Inexcusable abuse of free speech

PUBLISHED : Saturday, 03 September, 2011, 12:00am
UPDATED : Saturday, 03 September, 2011, 12:00am


One of the biggest benefits of a society in which views can be freely aired is the role played by public debate. Ideas are expressed, different voices heard and public opinion gauged. In this way, informed decisions on important issues can be made. Such a debate is needed on the government's proposal to scrap by-elections when mid-term vacancies occur in the Legislative Council. Regrettably, two government forums on the issue in the past two weeks have descended into chaos due to rowdy behaviour from activists. This is part of a worrying trend which is threatening our city's long tradition of expressing our opinions in a civilised manner.

In the latest incident, a group of masked activists gatecrashed the forum and forced officials to flee backstage. Dog food was thrown at the constitutional and mainland affairs minister Stephen Lam Sui-lung and scuffles with government supporters followed when the activists seized the stage. This is unacceptable. Political stunts and violent confrontations must not be allowed to distract us from what should be a meaningful debate. The bill to scrap by-elections is controversial and it is not surprising that emotions have been aroused. There is room for a robust discussion and the expression of strong opinions. That is all part of the cut-and-thrust of politics. But that is no excuse for violence or for juvenile stunts.

For many, the government's consultation is a hard-earned opportunity to express views on this important issue concerning a proposed restriction on people's voting rights which some in the legal community regard as unconstitutional. The consultation was only launched after a protest by tens of thousands of people on July 1. There, we saw the vast majority of people expressing their opinions peacefully and their voices were heard. Now, the most should be made of the opportunity the consultation provides. Views should be freely expressed and fairly considered by the government. The forum was an opportunity for that to happen - and it was one which was wasted.

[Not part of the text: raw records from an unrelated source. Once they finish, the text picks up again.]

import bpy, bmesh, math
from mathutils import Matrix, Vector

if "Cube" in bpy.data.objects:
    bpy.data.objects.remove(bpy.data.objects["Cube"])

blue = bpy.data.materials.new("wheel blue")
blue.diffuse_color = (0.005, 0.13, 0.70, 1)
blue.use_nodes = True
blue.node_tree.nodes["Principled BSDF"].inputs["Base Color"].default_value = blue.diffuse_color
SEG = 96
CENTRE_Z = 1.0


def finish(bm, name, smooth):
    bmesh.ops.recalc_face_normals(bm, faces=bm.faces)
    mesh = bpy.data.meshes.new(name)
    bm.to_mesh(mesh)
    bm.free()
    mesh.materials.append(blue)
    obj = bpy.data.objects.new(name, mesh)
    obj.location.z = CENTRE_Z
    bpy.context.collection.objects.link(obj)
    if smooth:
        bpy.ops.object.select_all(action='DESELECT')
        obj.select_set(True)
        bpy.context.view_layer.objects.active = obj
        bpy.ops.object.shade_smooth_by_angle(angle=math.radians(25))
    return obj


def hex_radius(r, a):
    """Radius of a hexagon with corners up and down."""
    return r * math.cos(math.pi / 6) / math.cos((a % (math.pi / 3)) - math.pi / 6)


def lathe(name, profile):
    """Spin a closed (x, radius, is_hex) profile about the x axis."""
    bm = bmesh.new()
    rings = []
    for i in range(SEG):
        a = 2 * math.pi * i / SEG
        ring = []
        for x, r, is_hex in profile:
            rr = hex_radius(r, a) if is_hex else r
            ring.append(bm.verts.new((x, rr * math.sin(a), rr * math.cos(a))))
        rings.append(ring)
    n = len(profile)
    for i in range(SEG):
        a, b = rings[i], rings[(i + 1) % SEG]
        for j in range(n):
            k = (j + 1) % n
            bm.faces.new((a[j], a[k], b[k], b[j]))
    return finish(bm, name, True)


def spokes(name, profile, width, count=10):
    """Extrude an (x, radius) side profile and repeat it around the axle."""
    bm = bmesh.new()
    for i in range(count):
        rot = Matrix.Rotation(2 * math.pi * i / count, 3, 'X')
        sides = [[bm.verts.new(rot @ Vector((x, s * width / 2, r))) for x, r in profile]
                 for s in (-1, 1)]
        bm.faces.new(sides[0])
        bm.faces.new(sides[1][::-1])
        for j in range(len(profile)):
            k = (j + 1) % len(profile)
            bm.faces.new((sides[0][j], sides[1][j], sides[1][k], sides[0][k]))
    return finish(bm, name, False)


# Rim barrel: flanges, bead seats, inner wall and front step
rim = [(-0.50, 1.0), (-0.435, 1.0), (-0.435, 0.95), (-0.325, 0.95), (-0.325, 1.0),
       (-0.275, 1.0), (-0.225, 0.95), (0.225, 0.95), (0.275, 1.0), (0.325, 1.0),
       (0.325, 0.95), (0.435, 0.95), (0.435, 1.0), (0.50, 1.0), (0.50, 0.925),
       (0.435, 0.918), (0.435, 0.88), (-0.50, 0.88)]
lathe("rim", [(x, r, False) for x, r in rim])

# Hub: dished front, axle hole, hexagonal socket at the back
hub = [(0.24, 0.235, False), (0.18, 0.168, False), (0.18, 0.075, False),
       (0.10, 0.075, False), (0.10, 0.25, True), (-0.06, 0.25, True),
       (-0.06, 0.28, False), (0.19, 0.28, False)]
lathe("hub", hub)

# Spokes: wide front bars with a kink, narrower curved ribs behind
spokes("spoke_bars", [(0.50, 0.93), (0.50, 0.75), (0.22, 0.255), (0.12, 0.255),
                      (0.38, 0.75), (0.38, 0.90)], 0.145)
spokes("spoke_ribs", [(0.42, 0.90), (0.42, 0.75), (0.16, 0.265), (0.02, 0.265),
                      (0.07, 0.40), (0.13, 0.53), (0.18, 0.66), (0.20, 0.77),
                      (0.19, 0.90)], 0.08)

The activists accused officials of shutting them out even though many who had pre-registered through pro-government groups to attend did not turn up. Government forums, certainly, should be held in a way that enables different views to be heard. But any flaw in the arrangements does not justify the use of force. Legislator Leung Kwok-hung said fellow activists were prepared for the legal consequences. But the impact goes further than the legal liabilities of those involved. The disruption was an abuse of free speech - indeed it prevented others from expressing their views. There are only three weeks to go before the consultation on by-elections ends. We need a rational debate, not violent protests and political stunts.